About this task: Pull every line from the records that has the word "body" in it.

+++ Extracted information +++

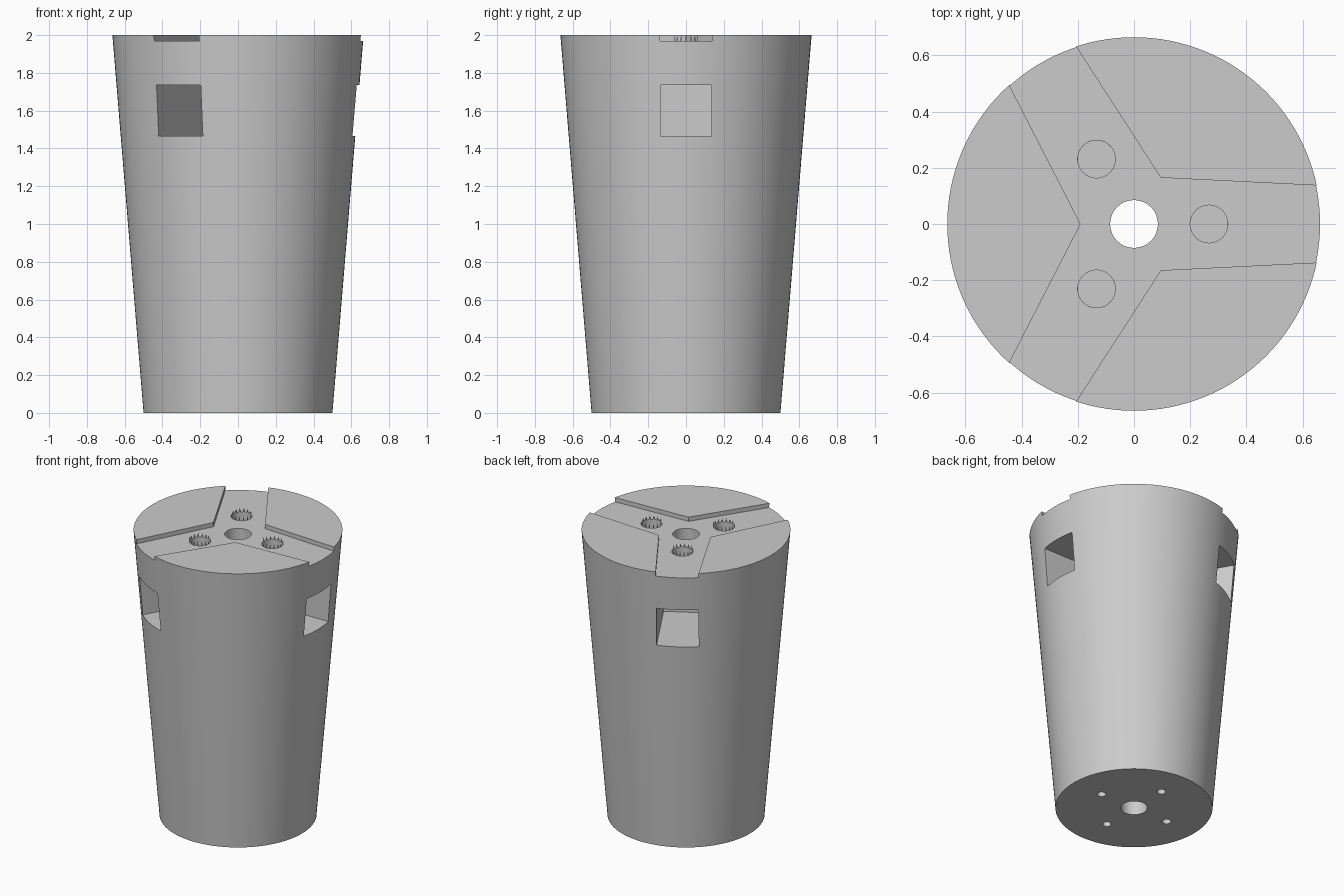
import bpy, bmesh
from math import sin, cos, pi, radians
from mathutils import Matrix, Vector

if "Cube" in bpy.data.objects:
    bpy.data.objects.remove(bpy.data.objects["Cube"], do_unlink=True)

grey = bpy.data.materials.new("plain grey")
grey.use_nodes = True
grey.diffuse_color = (0.6, 0.6, 0.6, 1)
grey.node_tree.nodes["Principled BSDF"].inputs["Base Color"].default_value = (0.6, 0.6, 0.6, 1)

ARMS = [radians(a) for a in (0, 120, 240)]
RECESS_Z = 1.97


def make_object(name, bm):
    bmesh.ops.recalc_face_normals(bm, faces=bm.faces)
    mesh = bpy.data.meshes.new(name)
    bm.to_mesh(mesh)
    bm.free()
    mesh.materials.append(grey)
    obj = bpy.data.objects.new(name, mesh)
    bpy.context.collection.objects.link(obj)
    return obj


def cone(name, r_low, r_high, z0, z1, x=0, y=0, sides=48):
    bm = bmesh.new()
    bmesh.ops.create_cone(bm, cap_ends=True, segments=sides, radius1=r_low, radius2=r_high,
                          depth=z1 - z0, matrix=Matrix.Translation((x, y, (z0 + z1) / 2)))
    return make_object(name, bm)


def prism(name, outline, z0, z1):
    bm = bmesh.new()
    face = bm.faces.new([bm.verts.new((x, y, z0)) for x, y in outline])
    out = bmesh.ops.extrude_face_region(bm, geom=[face])
    top = [g for g in out["geom"] if isinstance(g, bmesh.types.BMVert)]
    bmesh.ops.translate(bm, verts=top, vec=(0, 0, z1 - z0))
    return make_object(name, bm)


def turned(points, angle):
    rot = Matrix.Rotation(angle, 2)
    return [tuple(rot @ Vector(p)) for p in points]


def cut(target, cutter):
    cutter.hide_render = True
    mod = target.modifiers.new("cut", "BOOLEAN")
    mod.operation, mod.solver, mod.object = "DIFFERENCE", "EXACT", cutter
    bpy.context.view_layer.objects.active = target
    bpy.ops.object.modifier_apply(modifier=mod.name)
    bpy.data.objects.remove(cutter, do_unlink=True)


# Tapered body
body = cone("tapered_body", 0.5, 0.665, 0, 2, sides=128)

# Shallow three-armed recess in the top
star = []
for a in ARMS:
    star += turned([(0.8, -0.13), (0.8, 0.13), (0.095, 0.165)], a)
cut(body, prism("recess_cutter", star, RECESS_Z, 2.2))

# Deep square side pockets, each below one arm
for a in ARMS:
    box = turned([(0.095, -0.135), (0.8, -0.135), (0.8, 0.135), (0.095, 0.135)], a)
    cut(body, prism("pocket_cutter", box, 1.465, 1.735))

# Central bore, arm holes and four screw holes underneath
cut(body, cone("bore_cutter", 0.085, 0.085, -0.2, 2.2))
for a in ARMS:
    cut(body, cone("arm_hole_cutter", 0.067, 0.067, 1.6, 2.2, 0.267 * cos(a), 0.267 * sin(a)))
for k in range(4):
    a = k * pi / 2
    cut(body, cone("screw_hole_cutter", 0.028, 0.028, -0.2, 0.3,
                   0.27 * cos(a), 0.27 * sin(a), sides=24))

# Thin pointed teeth standing around the rim of each arm hole
bm = bmesh.new()
TEETH = 16
for a in ARMS:
    for k in range(TEETH):
        tooth = []
        for shift, z in ((-0.2, RECESS_Z), (0.2, RECESS_Z), (0, 2)):
            t = 2 * pi * (k + shift) / TEETH
            tooth.append(bm.verts.new((0.267 * cos(a) + 0.067 * cos(t),
                                       0.267 * sin(a) + 0.067 * sin(t), z)))
        bm.faces.new(tooth)
make_object("hole_rim_teeth", bm)

# Smooth round walls, sharp edges
bpy.ops.object.select_all(action="DESELECT")
body.select_set(True)
bpy.context.view_layer.objects.active = body
bpy.ops.object.shade_smooth_by_angle(angle=radians(30))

+++

Task solution:
# Tapered body
body = cone("tapered_body", 0.5, 0.665, 0, 2, sides=128)
cut(body, prism("recess_cutter", star, RECESS_Z, 2.2))
    cut(body, prism("pocket_cutter", box, 1.465, 1.735))
cut(body, cone("bore_cutter", 0.085, 0.085, -0.2, 2.2))
    cut(body, cone("arm_hole_cutter", 0.067, 0.067, 1.6, 2.2, 0.267 * cos(a), 0.267 * sin(a)))
    cut(body, cone("screw_hole_cutter", 0.028, 0.028, -0.2, 0.3,
body.select_set(True)
bpy.context.view_layer.objects.active = body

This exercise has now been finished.